Task data:
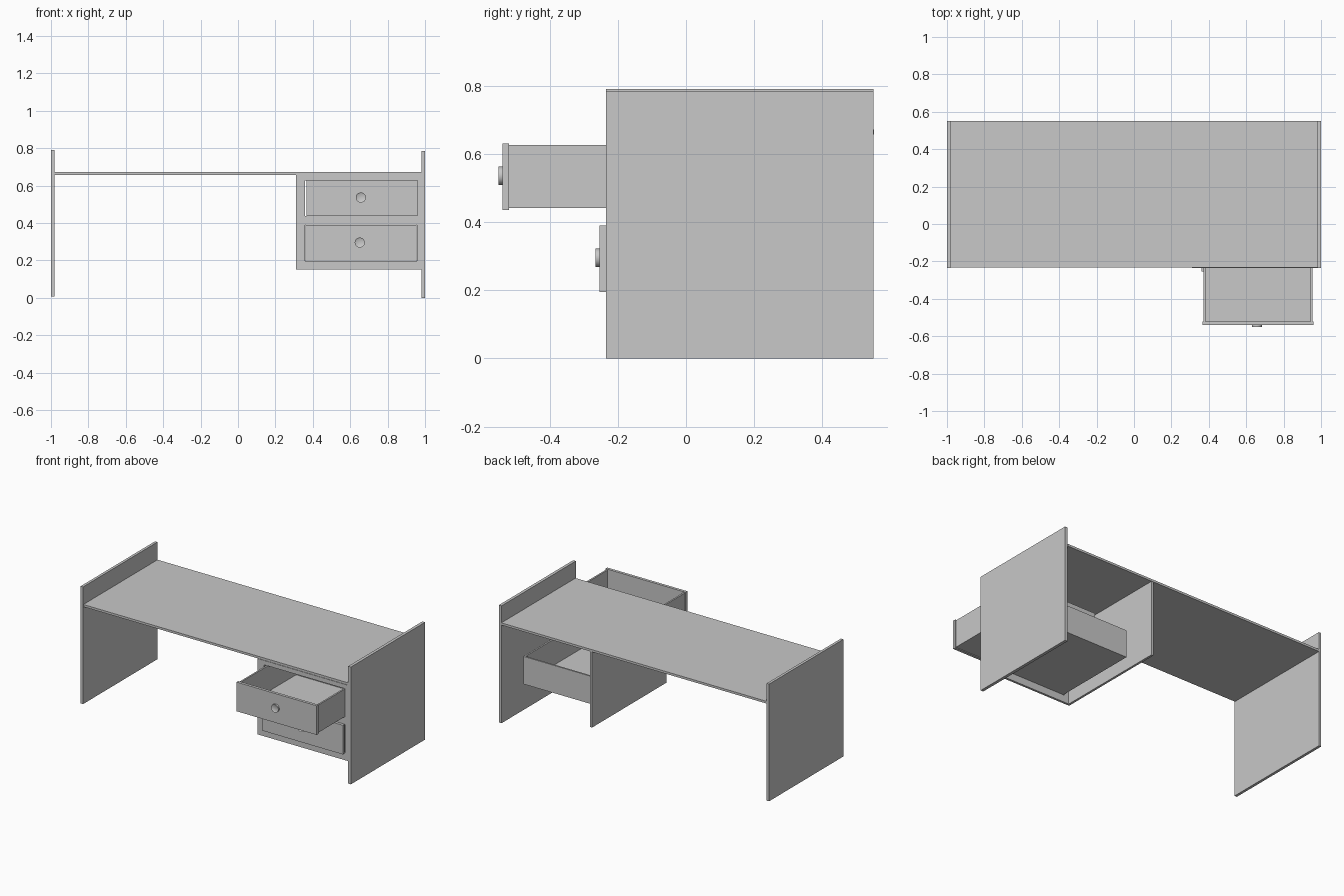
import bpy
import bmesh
import math
from mathutils import Matrix, Vector

cube = bpy.data.objects.get("Cube")
if cube:
    bpy.data.objects.remove(cube, do_unlink=True)

# One plain finish for the whole desk
GREY = (0.58, 0.58, 0.58, 1)
grey = bpy.data.materials.new("plain grey")
grey.use_nodes = True
grey.diffuse_color = GREY
grey.node_tree.nodes["Principled BSDF"].inputs["Base Color"].default_value = GREY


def finish(name, bm):
    mesh = bpy.data.meshes.new(name)
    bm.to_mesh(mesh)
    bm.free()
    mesh.materials.append(grey)
    obj = bpy.data.objects.new(name, mesh)
    bpy.context.collection.objects.link(obj)
    return obj


def add_box(bm, x, y, z):
    """Add a box from its (low, high) limits on each axis."""
    limits = (x, y, z)
    centre = Vector([(a + b) / 2 for a, b in limits])
    size = [b - a for a, b in limits]
    bmesh.ops.create_cube(bm, size=1, matrix=Matrix.Translation(centre) @ Matrix.Diagonal((*size, 1)))


def boxes(name, *parts):
    bm = bmesh.new()
    for part in parts:
        add_box(bm, *part)
    return finish(name, bm)


FRONT, BACK = -0.235, 0.55
DEPTH = (FRONT, BACK)
UNDERSIDE = 0.657

# Side panels and worktop
boxes("right_side_panel", ((-1, -0.982), DEPTH, (0.007, 0.791)))
boxes("left_side_panel", ((0.98, 1), DEPTH, (0, 0.785)))
boxes("worktop", ((-0.982, 0.98), (FRONT + 0.003, BACK + 0.002), (UNDERSIDE, 0.672)))

# Drawer cabinet, open at the back and underneath
boxes("cabinet_divider", ((0.31, 0.325), (FRONT + 0.015, BACK), (0.15, UNDERSIDE)))
face = (FRONT, FRONT + 0.015)
OPEN_X = (0.358, 0.957)
boxes("cabinet_face_frame",
      ((0.31, OPEN_X[0]), face, (0.15, UNDERSIDE)),
      ((OPEN_X[1], 0.98), face, (0.15, UNDERSIDE)),
      (OPEN_X, face, (0.15, 0.198)),
      (OPEN_X, face, (0.388, 0.438)),
      (OPEN_X, face, (0.628, UNDERSIDE)))


# Round knob with a shallow dished face
def knob(name, x, y, z):
    bm = bmesh.new()
    length = 0.011
    bmesh.ops.create_cone(bm, cap_ends=True, segments=32, radius1=0.027, radius2=0.027, depth=length)
    bm.normal_update()
    cap = [f for f in bm.faces if f.normal.z > 0.9]
    bmesh.ops.inset_region(bm, faces=cap, thickness=0.006)
    bmesh.ops.translate(bm, verts=cap[0].verts, vec=(0, 0, -0.004))
    turn = Matrix.Rotation(math.radians(90), 4, 'X')
    bmesh.ops.transform(bm, verts=bm.verts, matrix=Matrix.Translation((x, y - length / 2, z)) @ turn)
    obj = finish(name, bm)
    bpy.ops.object.select_all(action='DESELECT')
    obj.select_set(True)
    bpy.context.view_layer.objects.active = obj
    bpy.ops.object.shade_smooth_by_angle(angle=math.radians(35))


# Open-topped drawer: front plate, two sides, back and floor
def drawer(name, left, right, front, bottom):
    wall = 0.011
    lip = 0.005
    y0 = front + 0.019
    y1 = y0 + 0.6
    z = (bottom + lip, bottom + 0.19)
    x0, x1 = left + lip, right - lip
    inner = (x0 + wall, x1 - wall)
    boxes(name + "_front", ((left, right), (front, y0), (bottom, bottom + 0.195)))
    boxes(name + "_box",
          ((x0, x0 + wall), (y0, y1), z),
          ((x1 - wall, x1), (y0, y1), z),
          (inner, (y1 - wall, y1), z),
          (inner, (y0, y1 - wall), (z[0], z[0] + wall)))
    knob(name + "_knob", (left + right) / 2 - 0.006, front, bottom + 0.1)


drawer("upper_drawer", 0.366, 0.96, -0.539, 0.436)
drawer("lower_drawer", 0.36, 0.954, -0.254, 0.195)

Problem statement: Set down precisely the lines above between the line holding "mesh.materials.append(grey)" and the line holding "DEPTH, (0, 0.785)))", inclusive, and nothing beyond them.

Reply:
    mesh.materials.append(grey)
    obj = bpy.data.objects.new(name, mesh)
    bpy.context.collection.objects.link(obj)
    return obj


def add_box(bm, x, y, z):
    """Add a box from its (low, high) limits on each axis."""
    limits = (x, y, z)
    centre = Vector([(a + b) / 2 for a, b in limits])
    size = [b - a for a, b in limits]
    bmesh.ops.create_cube(bm, size=1, matrix=Matrix.Translation(centre) @ Matrix.Diagonal((*size, 1)))


def boxes(name, *parts):
    bm = bmesh.new()
    for part in parts:
        add_box(bm, *part)
    return finish(name, bm)


FRONT, BACK = -0.235, 0.55
DEPTH = (FRONT, BACK)
UNDERSIDE = 0.657

# Side panels and worktop
boxes("right_side_panel", ((-1, -0.982), DEPTH, (0.007, 0.791)))
boxes("left_side_panel", ((0.98, 1), DEPTH, (0, 0.785)))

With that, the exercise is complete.